The Creative Commons founders also believed that creating an explicit guarantee of legal protections would encourage participation in the open-source movement.[10]

The William and Flora Hewlett Foundation contributed one million dollars to help begin the movement.[9]

ReferencesEdit

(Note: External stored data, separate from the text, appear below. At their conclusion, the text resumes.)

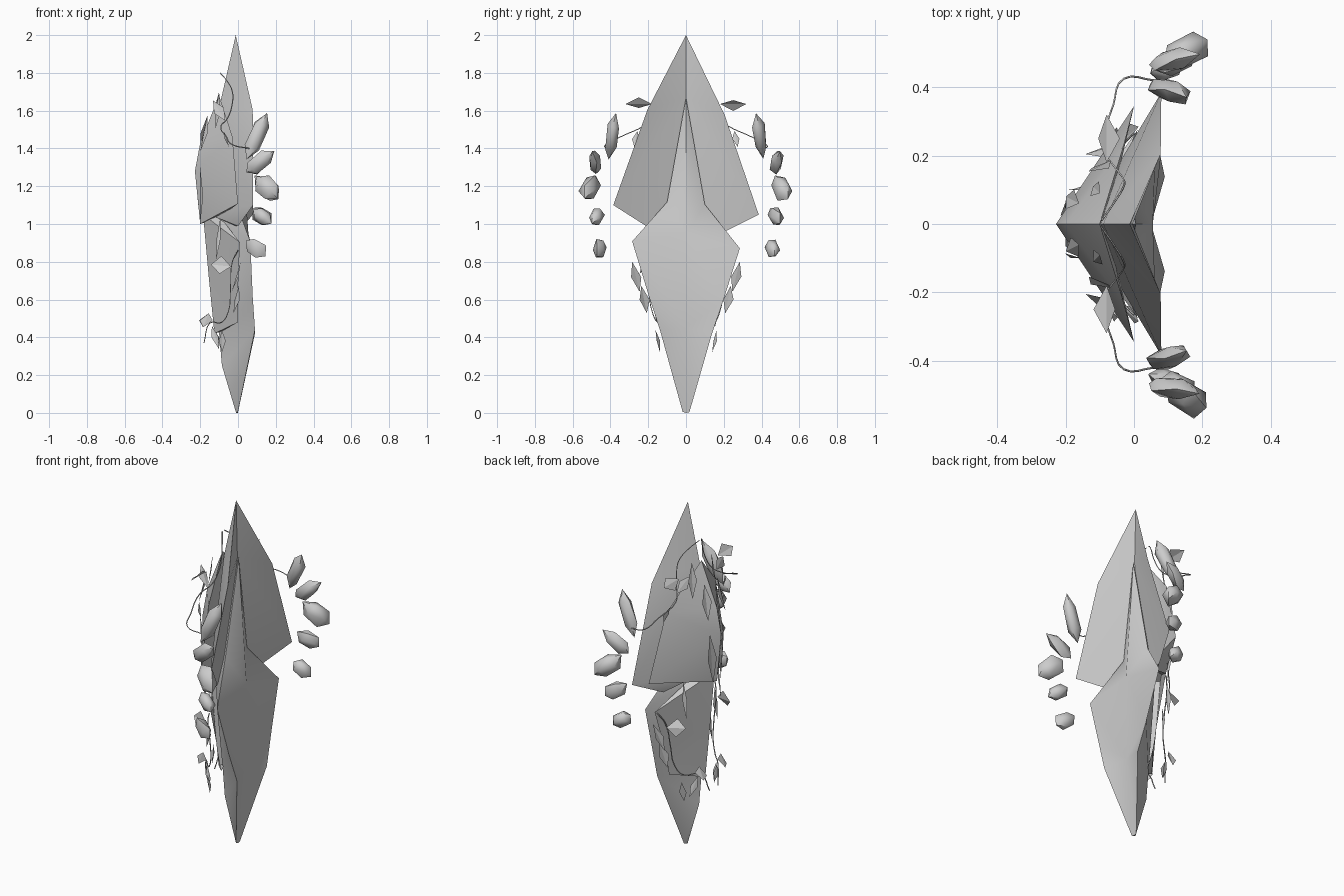
import bpy, bmesh, math, random
from mathutils import Vector

if "Cube" in bpy.data.objects:
    bpy.data.objects.remove(bpy.data.objects["Cube"])

random.seed(4)
grey = bpy.data.materials.new("stone_grey")
grey.diffuse_color = (0.6, 0.6, 0.6, 1)
grey.use_nodes = True
grey.node_tree.nodes["Principled BSDF"].inputs["Base Color"].default_value = grey.diffuse_color


def finish(name, bm, smooth=None):
    me = bpy.data.meshes.new(name)
    bm.to_mesh(me)
    bm.free()
    ob = bpy.data.objects.new(name, me)
    bpy.context.collection.objects.link(ob)
    me.materials.append(grey)
    if smooth:
        bpy.ops.object.select_all(action='DESELECT')
        ob.select_set(True)
        bpy.context.view_layer.objects.active = ob
        bpy.ops.object.shade_smooth_by_angle(angle=math.radians(smooth))
    return ob


def panel(name, pts, faces, smooth=25):
    """Half of a faceted part on the +y side, mirrored and slightly sheared."""
    bm = bmesh.new()
    for s in (1, -1):
        vs = [bm.verts.new((x, s * y, z - 0.065 * s * y)) for x, y, z in pts.values()]
        look = dict(zip(pts, vs))
        for f in faces.split():
            bm.faces.new([look[c] for c in (f if s == 1 else f[::-1])])
    bmesh.ops.remove_doubles(bm, verts=bm.verts, dist=0.0005)
    bmesh.ops.recalc_face_normals(bm, faces=bm.faces)
    return finish(name, bm, smooth)


# upper blade: hollow front valley (T, V, B), outer edge (E, W, N), back spine (S, R)
panel("upper_blade", {
    'T': (-.012, 0, 2), 'V': (-.004, 0, 1.67), 'B': (-.07, 0, 1.0),
    'E': (.078, .205, 1.59), 'W': (.08, .385, 1.075), 'N': (.0, .21, .975),
    'S': (-.09, 0, 1.66), 'R': (-.15, 0, 1.05)},
    "TVE VBN VNW VWE TES SEW SWR RWN RNB")

# raised back shell over the upper blade
panel("back_shell", {
    'A': (-.1, 0, 1.68), 'K': (-.2, 0, 1.43), 'P': (-.228, 0, 1.28),
    'Q': (-.2, 0, 1.0), 'C': (-.0, .345, 1.085), 'D': (-.03, .23, 1.45),
    'I': (-.08, 0, 1.05)},
    "ADK KDP DCP PCQ QCI ADCI", 40)

# lower blade: spike rising in the valley, wide shoulders, pointed foot
panel("lower_blade", {
    'T': (.005, 0, 1.67), 'P': (-.012, .1, 1.11), 'W': (.065, .285, .89),
    'M': (.078, .195, .6), 'E': (.09, .138, .43), 'F': (.0, .018, .005),
    'O': (.0, 0, .0), 'C': (.055, 0, .95), 'D': (.05, 0, .45),
    'S': (-.15, 0, 1.06), 'R': (-.1, 0, .42), 'U': (-.085, 0, .25), 'Z': (-.01, 0, 0)},
    "TPC CPW CWMD DME DEF DFO PTS PSW SRMW REM EUR EFU FZU FOZ", 35)

# lower back plate with a lip at its bottom edge
panel("lower_back_shell", {
    'A': (-.185, 0, 1.05), 'B': (-.155, 0, .72), 'C': (-.125, 0, .42),
    'W': (.01, .275, .885), 'M': (.0, .2, .65), 'E': (.0, .155, .47),
    'I': (-.09, 0, .43), 'J': (-.12, 0, 1.07)},
    "AWB BWM BMEC CEI JWA")


def stone(name, a, b, wide):
    """Rough faceted stone stretched from a to b."""
    a, b = Vector(a), Vector(b)
    bm = bmesh.new()
    bmesh.ops.create_icosphere(bm, subdivisions=1, radius=1)
    q = (b - a).to_track_quat('Z', 'X')
    for v in bm.verts:
        c = v.co * random.uniform(.9, 1.15)
        c = Vector((c.x * wide * .54, c.y * wide * .42, c.z * (b - a).length * .5))
        v.co = q @ c + (a + b) / 2
    finish(name, bm, 48)


def leaf(name, c, axis, side, length, width):
    """Diamond leaf with a slight fold along its middle."""
    c = Vector(c)
    u = Vector(axis).normalized()
    w = Vector(side).normalized()
    n = u.cross(w) * width * .12
    bm = bmesh.new()
    p = [bm.verts.new(q) for q in (c - u * length / 2, c + w * width / 2 + n,
                                   c + u * length / 2, c - w * width / 2 + n)]
    bm.faces.new((p[0], p[1], p[2]))
    bm.faces.new((p[0], p[2], p[3]))
    finish(name, bm)


def vine(name, pts, r=.003):
    cu = bpy.data.curves.new(name, 'CURVE')
    cu.dimensions = '3D'
    cu.bevel_depth = r
    cu.bevel_resolution = 0
    cu.use_fill_caps = True
    sp = cu.splines.new('BEZIER')
    sp.resolution_u = 4
    sp.bezier_points.add(len(pts) - 1)
    for p, q in zip(sp.bezier_points, pts):
        p.co = q
        p.handle_left_type = p.handle_right_type = 'AUTO'
    cu.materials.append(grey)
    bpy.context.collection.objects.link(bpy.data.objects.new(name, cu))


stones = [((.045, .41, 1.34), (.155, .37, 1.59), .085),
          ((.04, .465, 1.27), (.185, .495, 1.38), .08),
          ((.095, .475, 1.25), (.215, .54, 1.13), .11),
          ((.075, .45, 1.08), (.18, .5, 1.0), .085),
          ((.045, .44, .91), (.145, .47, .83), .085)]

# centre, long axis, side axis, length, width
leaves = [((-.08, .25, 1.635), (0, 1, 0), (1, 0, .9), .14, .085),
          ((-.1, .17, 1.6), (.6, .3, -1), (1, 0, .6), .13, .06),
          ((-.06, .265, 1.45), (.3, .2, -1), (.3, 1, 0), .09, .04),
          ((-.01, .265, .72), (.3, .25, 1), (.2, 1, 0), .17, .055),
          ((-.01, .222, .6), (.2, .2, 1), (.5, 1, 0), .15, .06),
          ((-.09, .22, .78), (1, .3, -.1), (.1, -.3, 1), .11, .1),
          ((-.17, .1, .49), (.4, 0, 1), (1, .2, 0), .08, .07),
          ((-.12, .1, .4), (.3, .2, -1), (1, .3, 0), .13, .04),
          ((-.085, .15, .38), (0, .2, 1), (1, .5, 0), .12, .04),
          ((-.105, .16, .92), (.1, 0, 1), (1, .6, 0), .22, .025),
          ((-.2, .05, 1.15), (0, .1, 1), (.3, 1, 0), .3, .06),
          ((-.18, .07, 1.48), (.2, -.1, 1), (.4, 1, 0), .2, .06),
          ((-.11, .1, 1.6), (.1, -.1, 1), (.6, 1, 0), .2, .05)]

for s, tag in ((1, "left"), (-1, "right")):
    def m(p):
        return (p[0], p[1] * s, p[2])
    # floating stones beside the blade
    for i, (a, b, w) in enumerate(stones):
        stone(f"stone_{tag}_{i + 1}", m(a), m(b), w)
    # creepers on the back
    vine(f"upper_vine_{tag}", [m(p) for p in (
        (.06, .42, 1.4), (-.03, .425, 1.42), (-.06, .35, 1.46), (-.09, .22, 1.52),
        (-.055, .165, 1.56), (-.03, .13, 1.64), (-.03, .11, 1.7), (-.06, .06, 1.76),
        (-.095, .01, 1.8))])
    vine(f"lower_vine_{tag}", [m(p) for p in (
        (.0, .265, .86), (-.03, .235, .8), (-.04, .2, .65), (-.05, .18, .54),
        (-.085, .15, .48), (-.15, .08, .475), (-.18, .04, .37))])
    for i, (c, u, w, ln, wd) in enumerate(leaves):
        leaf(f"leaf_{tag}_{i + 1}", m(c), m(u), m(w), ln, wd)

  1. Association of Research Libraries. "Copyright Timeline: A History of Copyright in the United States." ARL.org, Copyright & IP. http://www.arl.org/focus-areas/copyright-ip/2486-copyright-timeline#.W7iK_3tKjIV
  2. Wikipedia. "Copyright Act of 1976." https://en.wikipedia.org/wiki/Copyright_Act_of_1976
  3. Lessig, Lawrence. Free Culture. http://www.authorama.com/free-culture-18.html
  4. Sonny Bono Copyright Term Extension Act. Congress.gov, 1998. https://www.congress.gov/bill/105th-congress/senate-bill/505
  5. a b Lee, Timothy B. "15 Years Ago, Congress Kept Mickey Mouse out of the Public Domain. Will They Do It Again?" Washington Post, October 25, 2013. https://www.washingtonpost.com/news/the-switch/wp/2013/10/25/15-years-ago-congress-kept-mickey-mouse-out-of-the-public-domain-will-they-do-it-again/
  6. Stanford University Libraries. Copyright and Fair Use. 2015-2018. https://fairuse.stanford.edu/overview/public-domain/welcome/
  7. OpenLaw: Eldred vs. Ashcroft. https://cyber.harvard.edu/openlaw/eldredvashcroft/
  8. a b c d Lessig, Lawrence. "How I Lost the Big One." Legal Affairs: The Magazine at the Intersection of Law and Life. March/April 2004.http://www.legalaffairs.org/issues/March-April-2004/story_lessig_marapr04.msp
  9. a b Geere, Duncan. "The History of Creative Commons." Wired UK. December 13, 2011. https://www.wired.co.uk/article/history-of-creative-commons
  10. Plotkin, Hal. "All Hail Creative Commons / Stanford professor and author Lawrence Lessig plans a legal insurrection." SFGate. February 11, 2002. https://www.sfgate.com/news/article/All-Hail-Creative-Commons-Stanford-professor-2874018.php